Reaction to “Religion in decline across America”

In MondayâÄôs article âÄúReligion in decline across America ,âÄù Karl Quickert of The Rock asks how, without God, people would know that murder is wrong. This is a very frightening question if it is seriously posed. For the sake of everyone, I sincerely hope that Quickert never loses his faith. He also believes that no one can be held accountable for their actions or âÄúbe moralâÄù without God. Many godless creatures have existed on this planet for an amount of time incomparable to religion, humans among them. It is unfortunate that Quickert doesnâÄôt seem to believe he is accountable for his actions, but even more so that he believes no one can be. Bryan Kessler University student Religion is extremely influential in regard to the choices we make and our view on life in our society. After all, this country was founded from the desire for religious tolerance, and the founding fathers realized the importance for separation of church and state, a fact which this past administration lost sight. As Jeff Campbell said, President George W. Bush used his faith as justification for many of the policies created and actions taken. Religion can be a comfort to many Americans faced with the vastness of our universe; however it can have dangerous consequences for the world as well. I think we need to keep the discussion of religion open and easily accessible to all who realize the stakes of this topic. It worries me that people arenâÄôt more willing to talk about religion since it is so fundamental to our world, but I think some are opening up to the questions within themselves. And when they canâÄôt find sound answers in religion, they turn to logic, historical facts and science for more valid responses. There wonâÄôt be a moral decline or murdering rampages sans religion. In fact, some religions advocate the murder of âÄúunbelieversâÄù who are seen as lesser beings. That is a dangerous belief! Atheism, on the other hand, does not advocate violence and would not irrefutably lead to immoral behavior. Many atheists still believe murder is wrong without some higher authority threatening unimaginable punishment if they do so. One looks to oneâÄôs own conscience or to the certain downfall of society if murder was allowed.

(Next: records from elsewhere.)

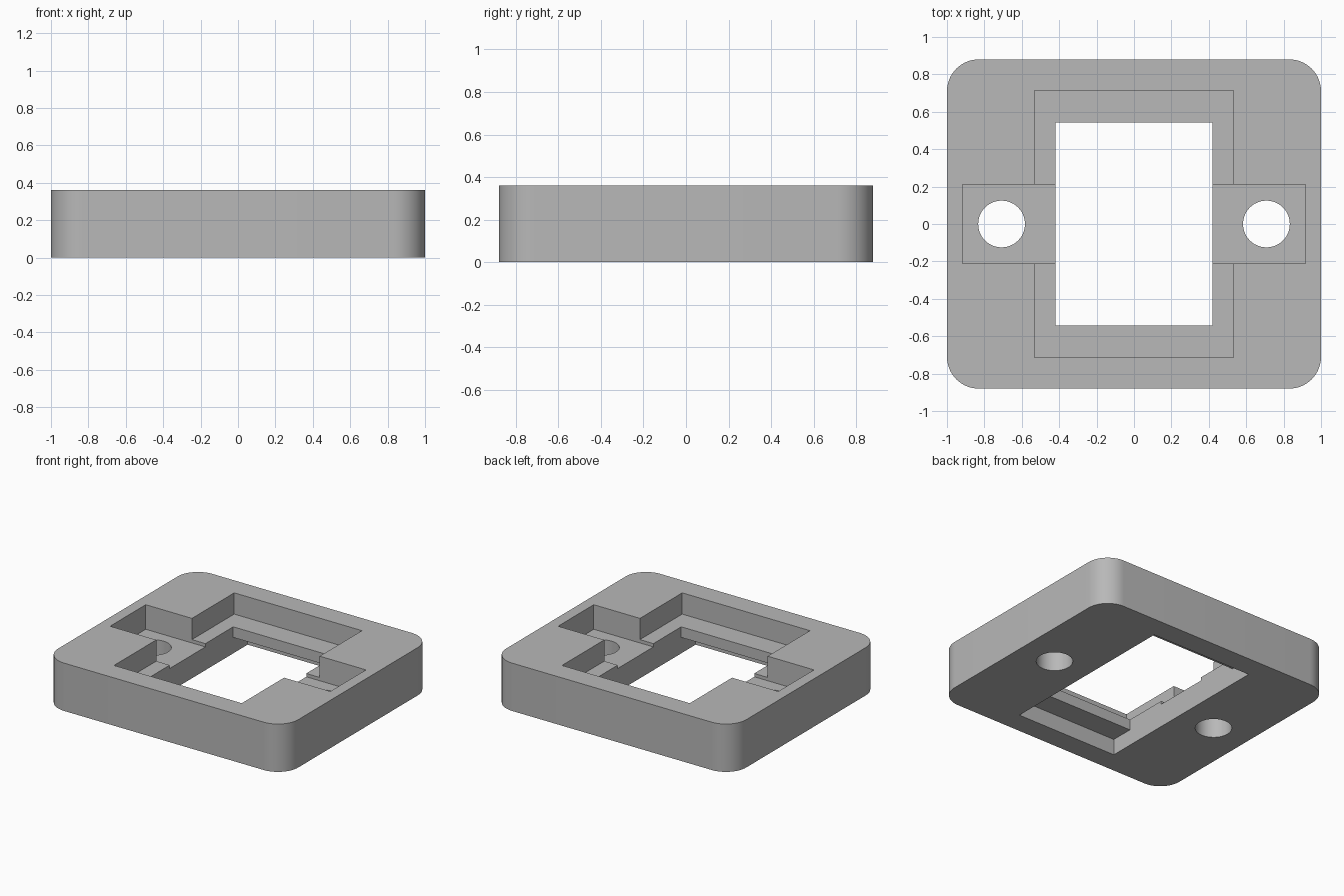
import bpy, bmesh, math

default = bpy.data.objects.get("Cube")
if default:
    bpy.data.objects.remove(default, do_unlink=True)

HEIGHT = 0.36
LEDGE_TOP, LEDGE_BOTTOM, TAB_FLOOR = 0.2, 0.12, 0.175
OVER = 0.1  # how far cutters reach past the surface

grey = bpy.data.materials.new("plain_grey")
grey.use_nodes = True
colour = (0.48, 0.48, 0.48, 1)
grey.diffuse_color = colour
grey.node_tree.nodes["Principled BSDF"].inputs["Base Color"].default_value = colour


def prism(name, outline, z0, z1):
    """Extrude a flat outline from z0 to z1."""
    bm = bmesh.new()
    face = bm.faces.new([bm.verts.new((x, y, z0)) for x, y in outline])
    top = bmesh.ops.extrude_face_region(bm, geom=[face])["geom"]
    for v in top:
        if isinstance(v, bmesh.types.BMVert):
            v.co.z = z1
    bmesh.ops.recalc_face_normals(bm, faces=bm.faces)
    mesh = bpy.data.meshes.new(name)
    bm.to_mesh(mesh)
    bm.free()
    mesh.materials.append(grey)
    obj = bpy.data.objects.new(name, mesh)
    bpy.context.collection.objects.link(obj)
    return obj


def rectangle(hx, hy):
    return [(-hx, -hy), (hx, -hy), (hx, hy), (-hx, hy)]


def arc(cx, cy, r, start, sweep, steps):
    angles = [math.radians(start + sweep * i / steps) for i in range(steps + 1)]
    return [(cx + r * math.cos(a), cy + r * math.sin(a)) for a in angles]


def rounded_rectangle(hx, hy, r):
    points = []
    for i, (sx, sy) in enumerate([(1, 1), (-1, 1), (-1, -1), (1, -1)]):
        points += arc(sx * (hx - r), sy * (hy - r), r, 90 * i, 90, 16)
    return points


# Rounded body block
body = prism("mounting_frame", rounded_rectangle(1, 0.88, 0.17), 0, HEIGHT)

# Stepped window, side tab pocket and screw holes
top = HEIGHT + OVER
cutters = [
    prism("window_cutter", rectangle(0.42, 0.543), -OVER, top),
    prism("upper_recess_cutter", rectangle(0.532, 0.715), LEDGE_TOP, top),
    prism("tab_pocket_cutter", rectangle(0.917, 0.212), TAB_FLOOR, top),
    prism("lower_recess_cutter", rectangle(0.42, 0.715), -OVER, LEDGE_BOTTOM),
]
for side in (-1, 1):
    circle = arc(side * 0.708, 0, 0.125, 0, 360, 48)[:-1]
    cutters.append(prism("screw_hole_cutter", circle, -OVER, top))

bpy.context.view_layer.objects.active = body
for cutter in cutters:
    cut = body.modifiers.new(cutter.name, "BOOLEAN")
    cut.operation = "DIFFERENCE"
    cut.solver = "EXACT"
    cut.object = cutter
    bpy.ops.object.modifier_apply(modifier=cut.name)
    bpy.data.objects.remove(cutter, do_unlink=True)

# Smooth round corners and holes, crisp edges elsewhere
bpy.ops.object.select_all(action="DESELECT")
body.select_set(True)
bpy.ops.object.shade_smooth_by_angle(angle=math.radians(30))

It raises the question: If we must have the threat of pain to keep us in line, does that really make us virtuous beings? Is there no such thing as altruistic, selfless, behavior? Mikaela Krantz University student